TASK OBJECTIVE: In the data below, find each line carrying the string "True" and copy it out.

━━━━━━━━━━━━━━━━

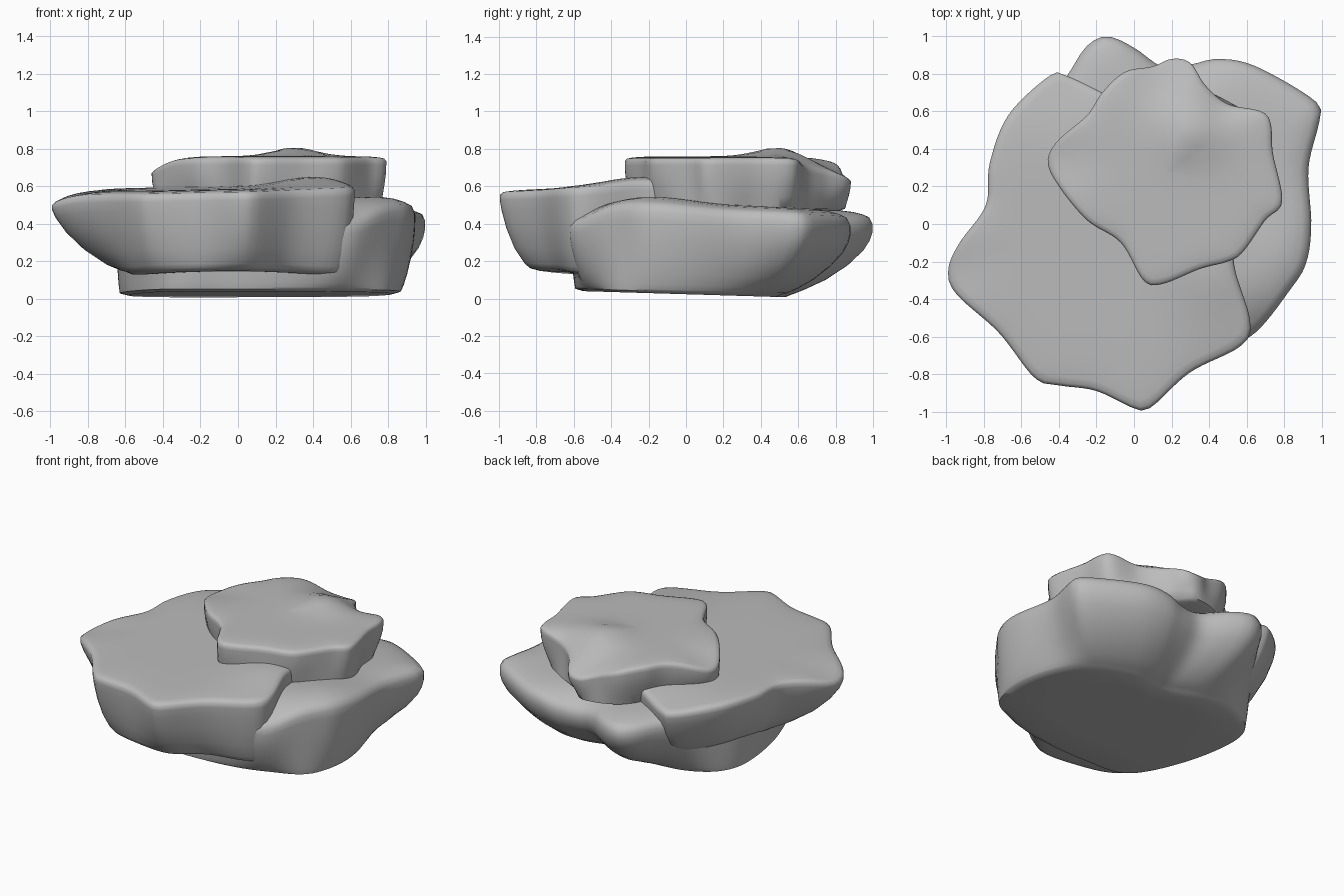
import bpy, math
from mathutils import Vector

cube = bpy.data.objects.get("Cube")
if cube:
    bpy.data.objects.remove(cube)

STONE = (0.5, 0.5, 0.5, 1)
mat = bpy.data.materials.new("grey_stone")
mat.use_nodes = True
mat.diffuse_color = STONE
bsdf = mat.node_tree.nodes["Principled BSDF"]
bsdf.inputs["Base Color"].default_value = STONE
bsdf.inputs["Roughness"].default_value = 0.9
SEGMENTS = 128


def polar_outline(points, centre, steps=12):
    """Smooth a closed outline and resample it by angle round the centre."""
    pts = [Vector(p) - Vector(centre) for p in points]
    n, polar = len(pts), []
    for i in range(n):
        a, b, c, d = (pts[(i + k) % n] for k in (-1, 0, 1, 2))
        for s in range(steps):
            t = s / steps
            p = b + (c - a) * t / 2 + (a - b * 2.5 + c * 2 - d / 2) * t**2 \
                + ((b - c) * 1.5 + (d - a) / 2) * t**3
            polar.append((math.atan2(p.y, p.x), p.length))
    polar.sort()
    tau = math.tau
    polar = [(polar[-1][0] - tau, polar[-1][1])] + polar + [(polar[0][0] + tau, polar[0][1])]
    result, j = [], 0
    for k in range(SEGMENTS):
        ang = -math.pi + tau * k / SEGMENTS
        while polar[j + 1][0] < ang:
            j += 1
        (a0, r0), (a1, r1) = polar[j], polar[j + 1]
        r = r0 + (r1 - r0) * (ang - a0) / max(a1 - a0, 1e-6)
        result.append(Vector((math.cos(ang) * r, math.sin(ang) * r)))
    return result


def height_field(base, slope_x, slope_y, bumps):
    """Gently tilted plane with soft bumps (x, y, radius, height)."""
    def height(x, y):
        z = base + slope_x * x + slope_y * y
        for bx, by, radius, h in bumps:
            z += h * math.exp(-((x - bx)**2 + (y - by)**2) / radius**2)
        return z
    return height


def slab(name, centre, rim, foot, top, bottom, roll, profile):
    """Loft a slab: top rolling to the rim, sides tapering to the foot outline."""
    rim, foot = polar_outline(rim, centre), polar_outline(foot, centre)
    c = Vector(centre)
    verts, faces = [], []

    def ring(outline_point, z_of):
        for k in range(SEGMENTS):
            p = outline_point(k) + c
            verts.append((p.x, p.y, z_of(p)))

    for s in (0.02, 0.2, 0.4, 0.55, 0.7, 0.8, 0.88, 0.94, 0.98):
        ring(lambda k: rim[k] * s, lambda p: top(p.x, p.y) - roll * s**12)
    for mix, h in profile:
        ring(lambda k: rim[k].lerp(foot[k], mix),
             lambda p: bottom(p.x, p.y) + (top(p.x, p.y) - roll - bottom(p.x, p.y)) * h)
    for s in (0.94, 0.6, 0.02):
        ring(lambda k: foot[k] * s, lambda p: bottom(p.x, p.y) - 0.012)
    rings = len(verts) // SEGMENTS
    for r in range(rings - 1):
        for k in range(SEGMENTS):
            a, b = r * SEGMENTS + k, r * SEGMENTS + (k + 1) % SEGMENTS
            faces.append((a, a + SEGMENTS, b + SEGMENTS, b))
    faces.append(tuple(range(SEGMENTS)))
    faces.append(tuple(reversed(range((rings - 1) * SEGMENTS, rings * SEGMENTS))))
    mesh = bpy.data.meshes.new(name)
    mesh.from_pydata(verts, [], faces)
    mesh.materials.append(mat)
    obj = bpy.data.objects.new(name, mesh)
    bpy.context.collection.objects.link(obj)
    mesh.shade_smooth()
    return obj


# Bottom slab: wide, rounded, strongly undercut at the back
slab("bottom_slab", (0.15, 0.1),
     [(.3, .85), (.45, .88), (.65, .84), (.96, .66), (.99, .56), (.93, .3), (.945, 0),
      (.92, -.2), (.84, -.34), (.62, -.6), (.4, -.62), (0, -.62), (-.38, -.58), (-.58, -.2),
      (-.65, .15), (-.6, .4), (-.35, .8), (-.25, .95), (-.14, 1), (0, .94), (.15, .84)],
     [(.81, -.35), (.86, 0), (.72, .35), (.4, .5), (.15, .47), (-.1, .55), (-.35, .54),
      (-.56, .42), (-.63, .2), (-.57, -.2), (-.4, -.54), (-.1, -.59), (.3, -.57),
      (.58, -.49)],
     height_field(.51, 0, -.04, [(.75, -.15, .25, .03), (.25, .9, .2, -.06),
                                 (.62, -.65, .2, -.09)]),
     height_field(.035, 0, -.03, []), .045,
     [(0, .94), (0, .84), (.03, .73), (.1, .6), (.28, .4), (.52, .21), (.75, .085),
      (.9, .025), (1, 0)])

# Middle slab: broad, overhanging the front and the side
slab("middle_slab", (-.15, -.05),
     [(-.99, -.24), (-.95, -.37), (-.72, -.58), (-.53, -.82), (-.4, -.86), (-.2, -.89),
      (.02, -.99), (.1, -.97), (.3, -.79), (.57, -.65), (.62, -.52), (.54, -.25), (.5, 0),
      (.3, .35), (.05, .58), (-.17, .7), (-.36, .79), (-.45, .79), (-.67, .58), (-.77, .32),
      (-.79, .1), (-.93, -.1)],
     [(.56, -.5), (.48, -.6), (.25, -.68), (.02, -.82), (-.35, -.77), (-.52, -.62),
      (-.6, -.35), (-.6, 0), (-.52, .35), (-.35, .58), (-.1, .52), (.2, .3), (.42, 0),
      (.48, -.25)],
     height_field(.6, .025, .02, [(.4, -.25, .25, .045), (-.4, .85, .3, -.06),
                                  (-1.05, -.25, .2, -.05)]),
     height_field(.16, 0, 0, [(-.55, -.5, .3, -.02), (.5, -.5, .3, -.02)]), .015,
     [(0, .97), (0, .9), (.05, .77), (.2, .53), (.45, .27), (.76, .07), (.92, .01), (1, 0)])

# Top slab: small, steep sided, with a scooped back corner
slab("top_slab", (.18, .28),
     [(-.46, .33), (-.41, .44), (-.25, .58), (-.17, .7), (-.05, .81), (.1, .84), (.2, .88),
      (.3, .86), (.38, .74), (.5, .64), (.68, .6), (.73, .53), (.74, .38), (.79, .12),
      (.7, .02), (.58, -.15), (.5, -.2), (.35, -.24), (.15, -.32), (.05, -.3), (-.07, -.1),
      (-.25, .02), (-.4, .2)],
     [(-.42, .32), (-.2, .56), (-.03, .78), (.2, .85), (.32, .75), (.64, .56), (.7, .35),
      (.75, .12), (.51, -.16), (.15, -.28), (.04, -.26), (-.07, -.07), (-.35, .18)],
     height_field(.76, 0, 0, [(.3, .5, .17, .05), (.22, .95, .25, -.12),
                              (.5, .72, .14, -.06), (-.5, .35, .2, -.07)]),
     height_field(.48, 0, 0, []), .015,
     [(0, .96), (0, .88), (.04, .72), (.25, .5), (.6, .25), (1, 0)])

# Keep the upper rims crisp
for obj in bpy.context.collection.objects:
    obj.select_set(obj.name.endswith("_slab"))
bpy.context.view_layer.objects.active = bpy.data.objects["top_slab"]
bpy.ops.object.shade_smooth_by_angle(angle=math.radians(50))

━━━━━━━━━━━━━━━━

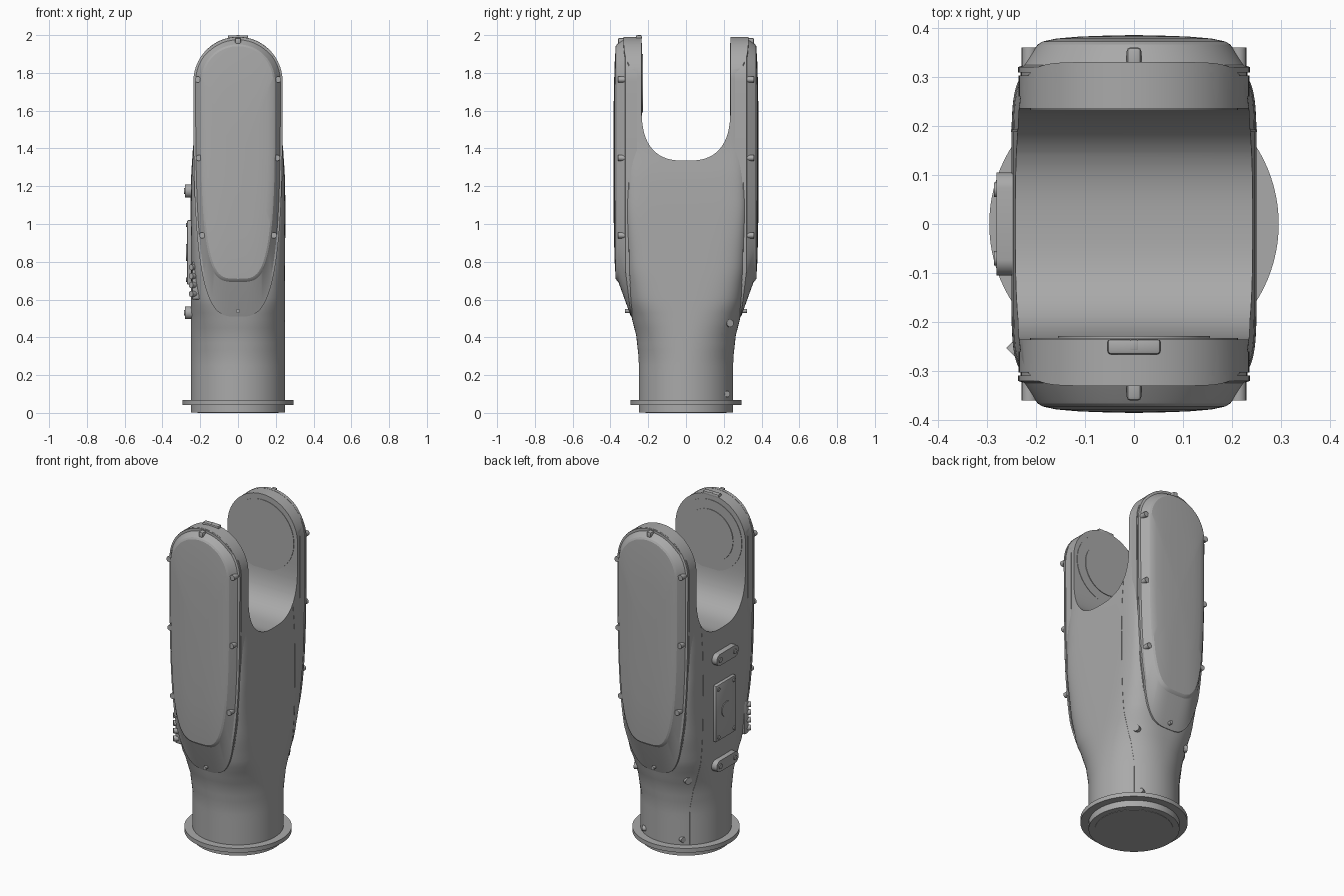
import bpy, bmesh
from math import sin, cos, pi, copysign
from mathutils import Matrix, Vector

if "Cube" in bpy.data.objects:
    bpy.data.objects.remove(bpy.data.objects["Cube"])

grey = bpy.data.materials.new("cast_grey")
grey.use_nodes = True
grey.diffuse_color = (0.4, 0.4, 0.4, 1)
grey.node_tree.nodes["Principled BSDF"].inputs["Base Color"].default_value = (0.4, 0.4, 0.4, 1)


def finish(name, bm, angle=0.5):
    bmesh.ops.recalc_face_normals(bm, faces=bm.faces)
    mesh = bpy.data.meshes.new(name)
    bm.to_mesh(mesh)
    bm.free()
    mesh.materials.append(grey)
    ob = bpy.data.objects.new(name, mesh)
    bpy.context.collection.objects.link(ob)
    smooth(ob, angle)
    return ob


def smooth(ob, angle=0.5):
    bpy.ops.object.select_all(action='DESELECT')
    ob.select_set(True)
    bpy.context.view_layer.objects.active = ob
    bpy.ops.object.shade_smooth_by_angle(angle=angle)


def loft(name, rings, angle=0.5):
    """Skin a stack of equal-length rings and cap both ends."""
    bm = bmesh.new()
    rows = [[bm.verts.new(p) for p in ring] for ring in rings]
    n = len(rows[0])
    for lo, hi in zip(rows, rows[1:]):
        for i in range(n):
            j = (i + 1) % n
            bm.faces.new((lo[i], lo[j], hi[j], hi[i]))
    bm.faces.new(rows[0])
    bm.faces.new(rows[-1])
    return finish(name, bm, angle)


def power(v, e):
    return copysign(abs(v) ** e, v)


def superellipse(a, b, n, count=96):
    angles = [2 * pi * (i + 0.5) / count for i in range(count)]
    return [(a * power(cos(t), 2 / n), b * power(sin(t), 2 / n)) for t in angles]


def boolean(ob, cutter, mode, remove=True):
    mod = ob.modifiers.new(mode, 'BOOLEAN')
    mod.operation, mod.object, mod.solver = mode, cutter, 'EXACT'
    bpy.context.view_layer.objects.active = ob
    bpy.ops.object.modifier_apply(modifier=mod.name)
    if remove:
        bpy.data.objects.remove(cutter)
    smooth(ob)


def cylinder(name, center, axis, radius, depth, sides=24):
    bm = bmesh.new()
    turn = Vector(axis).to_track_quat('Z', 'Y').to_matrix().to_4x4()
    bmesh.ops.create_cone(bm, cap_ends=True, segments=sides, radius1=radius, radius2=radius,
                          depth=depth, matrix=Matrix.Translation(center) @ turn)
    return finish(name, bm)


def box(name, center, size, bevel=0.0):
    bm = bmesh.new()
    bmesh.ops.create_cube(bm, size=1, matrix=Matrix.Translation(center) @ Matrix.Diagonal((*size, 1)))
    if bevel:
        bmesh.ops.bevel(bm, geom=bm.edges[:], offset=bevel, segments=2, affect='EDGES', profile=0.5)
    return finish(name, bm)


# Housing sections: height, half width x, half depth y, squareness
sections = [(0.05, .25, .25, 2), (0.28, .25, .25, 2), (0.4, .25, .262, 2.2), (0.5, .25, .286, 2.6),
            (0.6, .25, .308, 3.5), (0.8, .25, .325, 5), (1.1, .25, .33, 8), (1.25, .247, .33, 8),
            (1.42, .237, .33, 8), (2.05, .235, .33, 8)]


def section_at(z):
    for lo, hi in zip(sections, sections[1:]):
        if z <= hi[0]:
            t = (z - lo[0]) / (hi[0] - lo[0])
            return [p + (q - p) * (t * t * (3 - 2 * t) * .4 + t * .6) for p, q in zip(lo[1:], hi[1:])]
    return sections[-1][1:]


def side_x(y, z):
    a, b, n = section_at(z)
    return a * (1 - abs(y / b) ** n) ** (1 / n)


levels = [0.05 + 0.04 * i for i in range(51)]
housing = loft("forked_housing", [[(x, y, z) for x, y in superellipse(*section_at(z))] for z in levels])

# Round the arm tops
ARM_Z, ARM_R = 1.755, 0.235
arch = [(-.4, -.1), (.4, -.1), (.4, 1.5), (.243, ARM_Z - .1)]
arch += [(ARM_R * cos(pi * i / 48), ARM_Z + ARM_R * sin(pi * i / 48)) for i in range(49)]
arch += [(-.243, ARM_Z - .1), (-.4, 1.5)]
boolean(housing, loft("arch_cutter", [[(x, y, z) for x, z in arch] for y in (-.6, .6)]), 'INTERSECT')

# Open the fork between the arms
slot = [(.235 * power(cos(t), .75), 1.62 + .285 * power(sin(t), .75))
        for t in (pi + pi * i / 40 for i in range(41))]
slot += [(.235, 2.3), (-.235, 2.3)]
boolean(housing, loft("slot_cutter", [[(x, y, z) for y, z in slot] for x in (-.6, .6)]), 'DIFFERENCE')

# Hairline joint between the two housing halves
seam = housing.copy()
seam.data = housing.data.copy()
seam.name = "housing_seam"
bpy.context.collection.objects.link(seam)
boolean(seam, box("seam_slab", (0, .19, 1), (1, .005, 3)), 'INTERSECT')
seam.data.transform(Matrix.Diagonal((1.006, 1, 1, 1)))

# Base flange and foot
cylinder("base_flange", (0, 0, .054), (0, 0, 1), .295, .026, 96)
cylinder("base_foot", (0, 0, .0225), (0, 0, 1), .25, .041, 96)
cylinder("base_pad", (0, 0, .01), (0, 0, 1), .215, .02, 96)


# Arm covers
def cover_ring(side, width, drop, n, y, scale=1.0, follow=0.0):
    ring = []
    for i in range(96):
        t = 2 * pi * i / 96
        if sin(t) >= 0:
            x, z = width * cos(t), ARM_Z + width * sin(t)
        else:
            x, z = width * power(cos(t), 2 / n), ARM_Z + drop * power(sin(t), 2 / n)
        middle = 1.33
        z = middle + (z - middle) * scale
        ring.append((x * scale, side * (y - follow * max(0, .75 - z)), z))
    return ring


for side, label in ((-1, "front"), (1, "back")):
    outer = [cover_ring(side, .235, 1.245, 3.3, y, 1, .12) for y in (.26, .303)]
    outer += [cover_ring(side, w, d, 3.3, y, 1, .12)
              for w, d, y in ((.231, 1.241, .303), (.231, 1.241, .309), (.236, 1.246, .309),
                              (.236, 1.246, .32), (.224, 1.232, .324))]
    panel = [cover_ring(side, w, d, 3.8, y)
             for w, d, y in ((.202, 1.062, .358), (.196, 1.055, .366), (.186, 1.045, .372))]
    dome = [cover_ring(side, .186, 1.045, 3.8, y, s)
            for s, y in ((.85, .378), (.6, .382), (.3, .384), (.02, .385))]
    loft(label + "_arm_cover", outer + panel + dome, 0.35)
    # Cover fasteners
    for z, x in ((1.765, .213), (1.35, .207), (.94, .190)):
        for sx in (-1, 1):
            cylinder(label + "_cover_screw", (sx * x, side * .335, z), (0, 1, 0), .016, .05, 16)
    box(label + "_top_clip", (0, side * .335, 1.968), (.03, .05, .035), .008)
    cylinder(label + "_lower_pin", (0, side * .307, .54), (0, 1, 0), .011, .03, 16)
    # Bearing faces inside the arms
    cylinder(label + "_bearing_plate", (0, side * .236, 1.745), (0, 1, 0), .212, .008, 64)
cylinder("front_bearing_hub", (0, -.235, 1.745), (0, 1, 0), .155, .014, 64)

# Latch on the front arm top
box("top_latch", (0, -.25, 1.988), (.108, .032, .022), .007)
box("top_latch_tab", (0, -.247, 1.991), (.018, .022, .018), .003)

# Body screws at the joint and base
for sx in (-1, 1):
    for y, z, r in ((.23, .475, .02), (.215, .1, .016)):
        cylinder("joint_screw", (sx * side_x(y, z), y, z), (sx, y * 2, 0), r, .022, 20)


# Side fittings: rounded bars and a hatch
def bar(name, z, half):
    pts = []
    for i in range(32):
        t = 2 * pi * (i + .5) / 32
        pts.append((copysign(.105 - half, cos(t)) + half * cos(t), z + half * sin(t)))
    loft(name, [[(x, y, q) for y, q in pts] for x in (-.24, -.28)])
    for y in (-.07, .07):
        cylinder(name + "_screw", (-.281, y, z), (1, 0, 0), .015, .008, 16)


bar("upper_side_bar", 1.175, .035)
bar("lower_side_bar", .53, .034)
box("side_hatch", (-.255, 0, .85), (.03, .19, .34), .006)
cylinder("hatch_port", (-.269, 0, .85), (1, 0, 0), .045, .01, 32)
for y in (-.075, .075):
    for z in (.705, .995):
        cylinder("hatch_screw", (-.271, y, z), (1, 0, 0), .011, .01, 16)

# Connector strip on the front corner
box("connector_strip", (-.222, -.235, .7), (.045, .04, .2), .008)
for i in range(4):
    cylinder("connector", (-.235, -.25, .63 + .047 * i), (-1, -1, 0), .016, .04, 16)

━━━━━━━━━━━━━━━━

EXERCISE RESPONSE:
mat.use_nodes = True
grey.use_nodes = True
    ob.select_set(True)
def boolean(ob, cutter, mode, remove=True):
    bmesh.ops.create_cone(bm, cap_ends=True, segments=sides, radius1=radius, radius2=radius,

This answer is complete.